> _Data for analysis_:
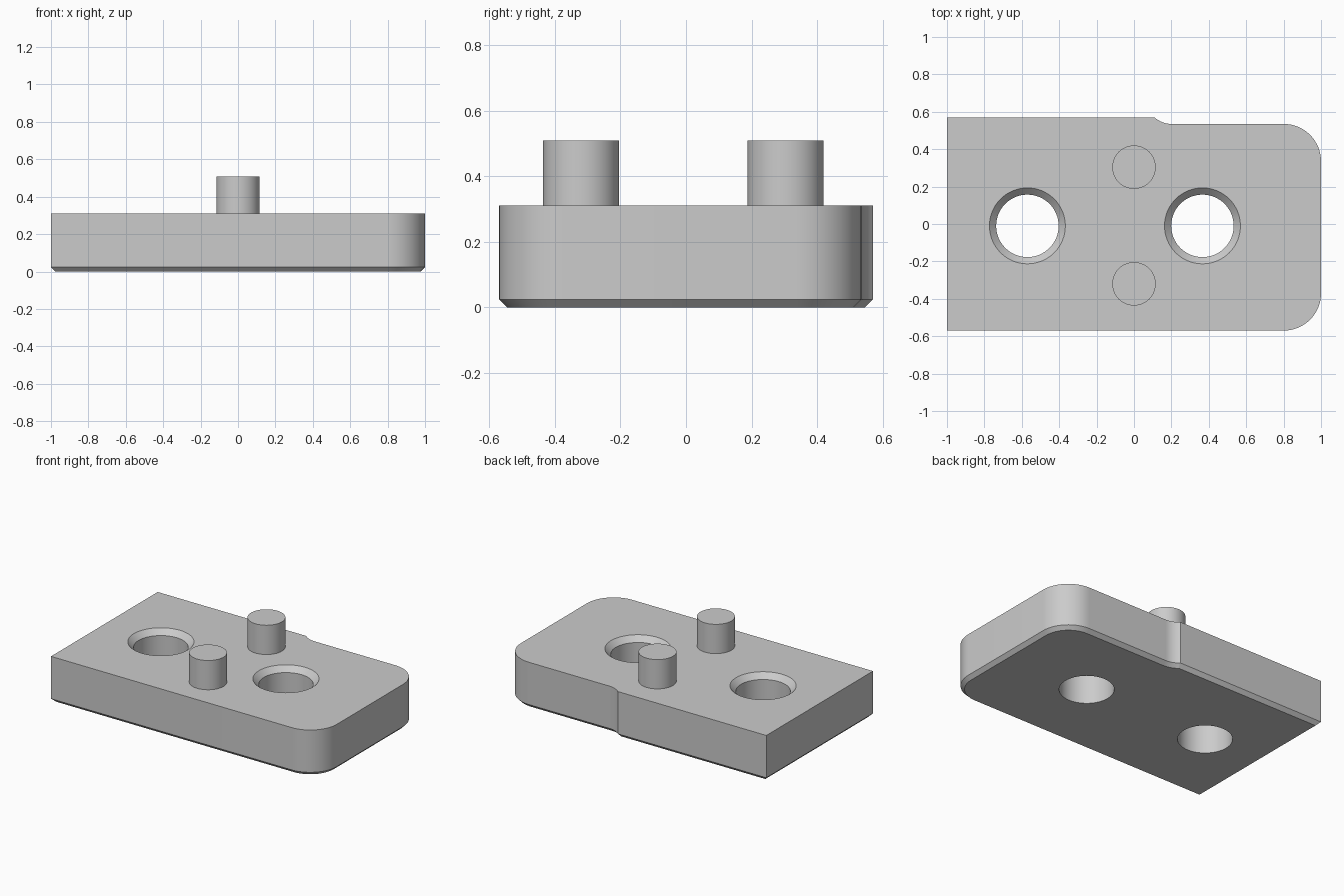
import bpy
import bmesh
from math import sin, cos, radians, tau

if "Cube" in bpy.data.objects:
    bpy.data.objects.remove(bpy.data.objects["Cube"], do_unlink=True)

TOP, CHAMFER = 0.31, 0.024
MID_Y = -0.01

grey = bpy.data.materials.new("plain_grey")
grey.use_nodes = True
grey.diffuse_color = (0.6, 0.6, 0.6, 1)
grey.node_tree.nodes["Principled BSDF"].inputs["Base Color"].default_value = (0.6, 0.6, 0.6, 1)


def make_object(name, bm):
    bmesh.ops.recalc_face_normals(bm, faces=bm.faces)
    mesh = bpy.data.meshes.new(name)
    bm.to_mesh(mesh)
    bm.free()
    mesh.materials.append(grey)
    obj = bpy.data.objects.new(name, mesh)
    bpy.context.collection.objects.link(obj)
    return obj


def arc(cx, cy, r, start, end, steps=16):
    angles = [radians(start + (end - start) * i / steps) for i in range(steps + 1)]
    return [(cx + r * cos(a), cy + r * sin(a)) for a in angles]


def turned(name, x, y, profile, sides=64):
    """Solid of revolution from (radius, height) pairs, capped at both ends."""
    bm = bmesh.new()
    rings = [[bm.verts.new((x + r * cos(tau * i / sides), y + r * sin(tau * i / sides), z))
              for i in range(sides)] for r, z in profile]
    for low, high in zip(rings, rings[1:]):
        for i in range(sides):
            j = (i + 1) % sides
            bm.faces.new((low[i], low[j], high[j], high[i]))
    bm.faces.new(rings[0])
    bm.faces.new(rings[-1])
    return make_object(name, bm)


def shade(obj):
    bpy.ops.object.select_all(action="DESELECT")
    obj.select_set(True)
    bpy.context.view_layer.objects.active = obj
    bpy.ops.object.shade_smooth_by_angle(angle=radians(30))


# Plate outline: square left end, two rounded corners, stepped back edge
outline = [(-1, -0.57)]
outline += arc(0.8, -0.37, 0.2, -90, 0)
outline += arc(0.8, 0.335, 0.2, 0, 90)
outline += arc(0.2, 0.668, 0.133, 270, 227.5, 8)
outline += [(-1, 0.57)]

bm = bmesh.new()
base = bm.faces.new([bm.verts.new((x, y, 0)) for x, y in outline])
raised = bmesh.ops.extrude_face_region(bm, geom=[base], use_keep_orig=True)["geom"]
bmesh.ops.translate(bm, vec=(0, 0, TOP), verts=[v for v in raised if isinstance(v, bmesh.types.BMVert)])
bmesh.ops.recalc_face_normals(bm, faces=bm.faces)

# Chamfer around the underside
bottom = [e for e in bm.edges if all(v.co.z < 0.001 for v in e.verts)]
bmesh.ops.bevel(bm, geom=bottom, offset=CHAMFER, segments=1, affect="EDGES", clamp_overlap=False)
plate = make_object("plate", bm)

# Countersunk through holes
cutters = []
for side, x in (("right", -0.57), ("left", 0.366)):
    profile = [(0.167, -0.1), (0.167, TOP - 0.036), (0.203, TOP), (0.203, TOP + 0.1)]
    cutter = turned(side + "_hole_cutter", x, MID_Y, profile)
    cutter.hide_render = True
    cutters.append(cutter)
    mod = plate.modifiers.new(side + "_hole", "BOOLEAN")
    mod.operation, mod.solver, mod.object = "DIFFERENCE", "EXACT", cutter

bpy.context.view_layer.objects.active = plate
for mod in list(plate.modifiers):
    bpy.ops.object.modifier_apply(modifier=mod.name)
for cutter in cutters:
    bpy.data.objects.remove(cutter, do_unlink=True)
shade(plate)

# Locating pegs
for name, offset in (("front_peg", -0.312), ("back_peg", 0.312)):
    shade(turned(name, 0, MID_Y + 0.002 + offset, [(0.116, TOP - 0.02), (0.116, 0.508)]))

> _What you have to do_: Begin with the line holding "cutters = []" and end with the last line of the material. Copy all of them exactly.

> _Reply_:
cutters = []
for side, x in (("right", -0.57), ("left", 0.366)):
    profile = [(0.167, -0.1), (0.167, TOP - 0.036), (0.203, TOP), (0.203, TOP + 0.1)]
    cutter = turned(side + "_hole_cutter", x, MID_Y, profile)
    cutter.hide_render = True
    cutters.append(cutter)
    mod = plate.modifiers.new(side + "_hole", "BOOLEAN")
    mod.operation, mod.solver, mod.object = "DIFFERENCE", "EXACT", cutter

bpy.context.view_layer.objects.active = plate
for mod in list(plate.modifiers):
    bpy.ops.object.modifier_apply(modifier=mod.name)
for cutter in cutters:
    bpy.data.objects.remove(cutter, do_unlink=True)
shade(plate)

# Locating pegs
for name, offset in (("front_peg", -0.312), ("back_peg", 0.312)):
    shade(turned(name, 0, MID_Y + 0.002 + offset, [(0.116, TOP - 0.02), (0.116, 0.508)]))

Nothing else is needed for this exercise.